Start of Block

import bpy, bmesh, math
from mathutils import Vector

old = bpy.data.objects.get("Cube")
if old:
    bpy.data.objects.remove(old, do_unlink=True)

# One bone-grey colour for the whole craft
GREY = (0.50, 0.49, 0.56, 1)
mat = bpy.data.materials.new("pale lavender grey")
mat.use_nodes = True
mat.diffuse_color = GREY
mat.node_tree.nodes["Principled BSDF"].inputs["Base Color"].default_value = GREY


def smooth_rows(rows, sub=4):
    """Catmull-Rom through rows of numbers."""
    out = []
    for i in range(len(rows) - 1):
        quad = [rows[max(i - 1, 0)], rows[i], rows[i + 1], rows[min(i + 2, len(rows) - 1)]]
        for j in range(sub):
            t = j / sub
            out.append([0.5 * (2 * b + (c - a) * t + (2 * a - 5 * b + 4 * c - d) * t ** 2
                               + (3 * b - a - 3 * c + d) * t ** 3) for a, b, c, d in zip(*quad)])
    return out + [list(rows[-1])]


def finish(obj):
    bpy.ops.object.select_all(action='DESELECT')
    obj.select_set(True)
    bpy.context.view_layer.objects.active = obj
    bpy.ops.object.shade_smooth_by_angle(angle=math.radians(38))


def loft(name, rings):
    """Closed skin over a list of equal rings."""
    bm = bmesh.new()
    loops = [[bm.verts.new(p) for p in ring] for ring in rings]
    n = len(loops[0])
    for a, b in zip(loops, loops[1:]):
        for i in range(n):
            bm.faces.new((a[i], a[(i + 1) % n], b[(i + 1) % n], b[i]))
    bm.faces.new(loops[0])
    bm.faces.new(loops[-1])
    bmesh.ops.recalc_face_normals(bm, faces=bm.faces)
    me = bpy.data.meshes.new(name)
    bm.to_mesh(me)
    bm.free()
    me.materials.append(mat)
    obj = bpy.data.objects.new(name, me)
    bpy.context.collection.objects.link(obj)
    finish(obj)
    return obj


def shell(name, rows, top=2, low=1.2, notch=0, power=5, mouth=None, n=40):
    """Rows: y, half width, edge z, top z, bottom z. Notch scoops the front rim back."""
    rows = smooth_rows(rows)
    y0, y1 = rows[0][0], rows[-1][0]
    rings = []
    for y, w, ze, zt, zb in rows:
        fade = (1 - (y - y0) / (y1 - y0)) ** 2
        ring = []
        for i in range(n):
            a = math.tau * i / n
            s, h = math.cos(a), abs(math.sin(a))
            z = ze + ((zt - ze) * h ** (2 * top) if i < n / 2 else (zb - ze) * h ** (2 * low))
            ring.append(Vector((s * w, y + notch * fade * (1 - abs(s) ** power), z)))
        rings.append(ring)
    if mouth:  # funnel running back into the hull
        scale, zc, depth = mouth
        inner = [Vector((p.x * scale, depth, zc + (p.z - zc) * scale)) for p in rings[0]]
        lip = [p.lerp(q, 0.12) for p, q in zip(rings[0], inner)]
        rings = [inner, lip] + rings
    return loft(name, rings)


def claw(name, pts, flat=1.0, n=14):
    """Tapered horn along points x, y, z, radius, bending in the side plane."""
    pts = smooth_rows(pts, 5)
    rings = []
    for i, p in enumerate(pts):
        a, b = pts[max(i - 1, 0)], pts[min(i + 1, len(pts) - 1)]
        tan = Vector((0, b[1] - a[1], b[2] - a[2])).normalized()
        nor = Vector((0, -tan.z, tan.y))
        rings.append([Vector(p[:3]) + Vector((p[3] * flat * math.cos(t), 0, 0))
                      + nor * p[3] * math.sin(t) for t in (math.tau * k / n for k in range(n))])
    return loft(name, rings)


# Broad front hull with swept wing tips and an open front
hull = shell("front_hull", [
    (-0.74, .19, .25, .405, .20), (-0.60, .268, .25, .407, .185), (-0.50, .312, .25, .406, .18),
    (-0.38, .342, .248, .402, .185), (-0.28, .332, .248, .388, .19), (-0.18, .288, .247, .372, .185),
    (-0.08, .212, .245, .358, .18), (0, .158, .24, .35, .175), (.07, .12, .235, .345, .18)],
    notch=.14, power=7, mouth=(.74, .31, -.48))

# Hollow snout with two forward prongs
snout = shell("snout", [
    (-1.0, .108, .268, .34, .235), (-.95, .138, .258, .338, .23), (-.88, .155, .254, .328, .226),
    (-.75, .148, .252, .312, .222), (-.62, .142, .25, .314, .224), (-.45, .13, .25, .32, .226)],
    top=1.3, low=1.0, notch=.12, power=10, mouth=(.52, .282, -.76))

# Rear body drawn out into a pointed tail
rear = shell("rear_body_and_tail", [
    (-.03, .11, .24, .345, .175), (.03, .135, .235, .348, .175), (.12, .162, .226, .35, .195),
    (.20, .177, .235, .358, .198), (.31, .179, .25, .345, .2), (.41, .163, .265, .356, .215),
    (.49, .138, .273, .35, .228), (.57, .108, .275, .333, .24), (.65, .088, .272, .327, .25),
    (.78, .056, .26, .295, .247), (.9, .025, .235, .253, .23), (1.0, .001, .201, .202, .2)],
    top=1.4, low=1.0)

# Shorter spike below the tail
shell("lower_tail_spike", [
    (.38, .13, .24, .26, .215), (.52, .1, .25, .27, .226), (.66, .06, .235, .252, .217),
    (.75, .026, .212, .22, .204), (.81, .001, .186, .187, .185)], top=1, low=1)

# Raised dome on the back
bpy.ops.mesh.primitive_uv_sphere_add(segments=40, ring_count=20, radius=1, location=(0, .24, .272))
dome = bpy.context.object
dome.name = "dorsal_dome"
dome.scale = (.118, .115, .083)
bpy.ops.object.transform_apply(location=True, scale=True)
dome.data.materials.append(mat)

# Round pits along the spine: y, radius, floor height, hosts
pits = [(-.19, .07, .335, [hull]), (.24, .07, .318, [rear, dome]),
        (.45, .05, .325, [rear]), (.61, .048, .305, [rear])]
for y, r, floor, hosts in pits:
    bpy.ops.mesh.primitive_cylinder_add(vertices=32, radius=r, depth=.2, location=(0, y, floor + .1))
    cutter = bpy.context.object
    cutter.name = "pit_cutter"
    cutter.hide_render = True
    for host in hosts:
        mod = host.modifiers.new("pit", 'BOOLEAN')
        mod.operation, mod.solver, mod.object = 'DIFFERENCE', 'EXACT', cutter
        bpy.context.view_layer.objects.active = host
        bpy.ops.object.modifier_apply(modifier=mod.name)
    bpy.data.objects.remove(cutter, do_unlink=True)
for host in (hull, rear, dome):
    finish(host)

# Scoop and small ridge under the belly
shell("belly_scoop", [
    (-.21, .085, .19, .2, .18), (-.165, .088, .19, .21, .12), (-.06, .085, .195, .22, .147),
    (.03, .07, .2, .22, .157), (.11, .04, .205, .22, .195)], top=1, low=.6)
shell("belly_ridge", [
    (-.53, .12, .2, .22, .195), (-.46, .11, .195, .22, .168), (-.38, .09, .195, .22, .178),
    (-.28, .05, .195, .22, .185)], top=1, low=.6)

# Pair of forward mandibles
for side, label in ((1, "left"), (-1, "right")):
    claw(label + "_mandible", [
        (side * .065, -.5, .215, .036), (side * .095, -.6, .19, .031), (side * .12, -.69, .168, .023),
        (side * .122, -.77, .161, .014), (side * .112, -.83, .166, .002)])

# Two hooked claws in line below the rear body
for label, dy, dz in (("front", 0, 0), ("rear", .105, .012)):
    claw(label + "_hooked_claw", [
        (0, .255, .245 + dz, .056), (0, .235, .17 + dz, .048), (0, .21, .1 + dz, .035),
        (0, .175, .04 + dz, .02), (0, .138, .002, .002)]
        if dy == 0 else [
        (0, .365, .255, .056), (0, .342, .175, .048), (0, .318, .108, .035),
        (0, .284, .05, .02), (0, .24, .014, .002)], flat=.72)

End of Block

To do:
Each entry above should be repeated exactly, with no line left out.

Final answer:
import bpy, bmesh, math
from mathutils import Vector

old = bpy.data.objects.get("Cube")
if old:
    bpy.data.objects.remove(old, do_unlink=True)

# One bone-grey colour for the whole craft
GREY = (0.50, 0.49, 0.56, 1)
mat = bpy.data.materials.new("pale lavender grey")
mat.use_nodes = True
mat.diffuse_color = GREY
mat.node_tree.nodes["Principled BSDF"].inputs["Base Color"].default_value = GREY


def smooth_rows(rows, sub=4):
    """Catmull-Rom through rows of numbers."""
    out = []
    for i in range(len(rows) - 1):
        quad = [rows[max(i - 1, 0)], rows[i], rows[i + 1], rows[min(i + 2, len(rows) - 1)]]
        for j in range(sub):
            t = j / sub
            out.append([0.5 * (2 * b + (c - a) * t + (2 * a - 5 * b + 4 * c - d) * t ** 2
                               + (3 * b - a - 3 * c + d) * t ** 3) for a, b, c, d in zip(*quad)])
    return out + [list(rows[-1])]


def finish(obj):
    bpy.ops.object.select_all(action='DESELECT')
    obj.select_set(True)
    bpy.context.view_layer.objects.active = obj
    bpy.ops.object.shade_smooth_by_angle(angle=math.radians(38))


def loft(name, rings):
    """Closed skin over a list of equal rings."""
    bm = bmesh.new()
    loops = [[bm.verts.new(p) for p in ring] for ring in rings]
    n = len(loops[0])
    for a, b in zip(loops, loops[1:]):
        for i in range(n):
            bm.faces.new((a[i], a[(i + 1) % n], b[(i + 1) % n], b[i]))
    bm.faces.new(loops[0])
    bm.faces.new(loops[-1])
    bmesh.ops.recalc_face_normals(bm, faces=bm.faces)
    me = bpy.data.meshes.new(name)
    bm.to_mesh(me)
    bm.free()
    me.materials.append(mat)
    obj = bpy.data.objects.new(name, me)
    bpy.context.collection.objects.link(obj)
    finish(obj)
    return obj


def shell(name, rows, top=2, low=1.2, notch=0, power=5, mouth=None, n=40):
    """Rows: y, half width, edge z, top z, bottom z. Notch scoops the front rim back."""
    rows = smooth_rows(rows)
    y0, y1 = rows[0][0], rows[-1][0]
    rings = []
    for y, w, ze, zt, zb in rows:
        fade = (1 - (y - y0) / (y1 - y0)) ** 2
        ring = []
        for i in range(n):
            a = math.tau * i / n
            s, h = math.cos(a), abs(math.sin(a))
            z = ze + ((zt - ze) * h ** (2 * top) if i < n / 2 else (zb - ze) * h ** (2 * low))
            ring.append(Vector((s * w, y + notch * fade * (1 - abs(s) ** power), z)))
        rings.append(ring)
    if mouth:  # funnel running back into the hull
        scale, zc, depth = mouth
        inner = [Vector((p.x * scale, depth, zc + (p.z - zc) * scale)) for p in rings[0]]
        lip = [p.lerp(q, 0.12) for p, q in zip(rings[0], inner)]
        rings = [inner, lip] + rings
    return loft(name, rings)


def claw(name, pts, flat=1.0, n=14):
    """Tapered horn along points x, y, z, radius, bending in the side plane."""
    pts = smooth_rows(pts, 5)
    rings = []
    for i, p in enumerate(pts):
        a, b = pts[max(i - 1, 0)], pts[min(i + 1, len(pts) - 1)]
        tan = Vector((0, b[1] - a[1], b[2] - a[2])).normalized()
        nor = Vector((0, -tan.z, tan.y))
        rings.append([Vector(p[:3]) + Vector((p[3] * flat * math.cos(t), 0, 0))
                      + nor * p[3] * math.sin(t) for t in (math.tau * k / n for k in range(n))])
    return loft(name, rings)


# Broad front hull with swept wing tips and an open front
hull = shell("front_hull", [
    (-0.74, .19, .25, .405, .20), (-0.60, .268, .25, .407, .185), (-0.50, .312, .25, .406, .18),
    (-0.38, .342, .248, .402, .185), (-0.28, .332, .248, .388, .19), (-0.18, .288, .247, .372, .185),
    (-0.08, .212, .245, .358, .18), (0, .158, .24, .35, .175), (.07, .12, .235, .345, .18)],
    notch=.14, power=7, mouth=(.74, .31, -.48))

# Hollow snout with two forward prongs
snout = shell("snout", [
    (-1.0, .108, .268, .34, .235), (-.95, .138, .258, .338, .23), (-.88, .155, .254, .328, .226),
    (-.75, .148, .252, .312, .222), (-.62, .142, .25, .314, .224), (-.45, .13, .25, .32, .226)],
    top=1.3, low=1.0, notch=.12, power=10, mouth=(.52, .282, -.76))

# Rear body drawn out into a pointed tail
rear = shell("rear_body_and_tail", [
    (-.03, .11, .24, .345, .175), (.03, .135, .235, .348, .175), (.12, .162, .226, .35, .195),
    (.20, .177, .235, .358, .198), (.31, .179, .25, .345, .2), (.41, .163, .265, .356, .215),
    (.49, .138, .273, .35, .228), (.57, .108, .275, .333, .24), (.65, .088, .272, .327, .25),
    (.78, .056, .26, .295, .247), (.9, .025, .235, .253, .23), (1.0, .001, .201, .202, .2)],
    top=1.4, low=1.0)

# Shorter spike below the tail
shell("lower_tail_spike", [
    (.38, .13, .24, .26, .215), (.52, .1, .25, .27, .226), (.66, .06, .235, .252, .217),
    (.75, .026, .212, .22, .204), (.81, .001, .186, .187, .185)], top=1, low=1)

# Raised dome on the back
bpy.ops.mesh.primitive_uv_sphere_add(segments=40, ring_count=20, radius=1, location=(0, .24, .272))
dome = bpy.context.object
dome.name = "dorsal_dome"
dome.scale = (.118, .115, .083)
bpy.ops.object.transform_apply(location=True, scale=True)
dome.data.materials.append(mat)

# Round pits along the spine: y, radius, floor height, hosts
pits = [(-.19, .07, .335, [hull]), (.24, .07, .318, [rear, dome]),
        (.45, .05, .325, [rear]), (.61, .048, .305, [rear])]
for y, r, floor, hosts in pits:
    bpy.ops.mesh.primitive_cylinder_add(vertices=32, radius=r, depth=.2, location=(0, y, floor + .1))
    cutter = bpy.context.object
    cutter.name = "pit_cutter"
    cutter.hide_render = True
    for host in hosts:
        mod = host.modifiers.new("pit", 'BOOLEAN')
        mod.operation, mod.solver, mod.object = 'DIFFERENCE', 'EXACT', cutter
        bpy.context.view_layer.objects.active = host
        bpy.ops.object.modifier_apply(modifier=mod.name)
    bpy.data.objects.remove(cutter, do_unlink=True)
for host in (hull, rear, dome):
    finish(host)

# Scoop and small ridge under the belly
shell("belly_scoop", [
    (-.21, .085, .19, .2, .18), (-.165, .088, .19, .21, .12), (-.06, .085, .195, .22, .147),
    (.03, .07, .2, .22, .157), (.11, .04, .205, .22, .195)], top=1, low=.6)
shell("belly_ridge", [
    (-.53, .12, .2, .22, .195), (-.46, .11, .195, .22, .168), (-.38, .09, .195, .22, .178),
    (-.28, .05, .195, .22, .185)], top=1, low=.6)

# Pair of forward mandibles
for side, label in ((1, "left"), (-1, "right")):
    claw(label + "_mandible", [
        (side * .065, -.5, .215, .036), (side * .095, -.6, .19, .031), (side * .12, -.69, .168, .023),
        (side * .122, -.77, .161, .014), (side * .112, -.83, .166, .002)])

# Two hooked claws in line below the rear body
for label, dy, dz in (("front", 0, 0), ("rear", .105, .012)):
    claw(label + "_hooked_claw", [
        (0, .255, .245 + dz, .056), (0, .235, .17 + dz, .048), (0, .21, .1 + dz, .035),
        (0, .175, .04 + dz, .02), (0, .138, .002, .002)]
        if dy == 0 else [
        (0, .365, .255, .056), (0, .342, .175, .048), (0, .318, .108, .035),
        (0, .284, .05, .02), (0, .24, .014, .002)], flat=.72)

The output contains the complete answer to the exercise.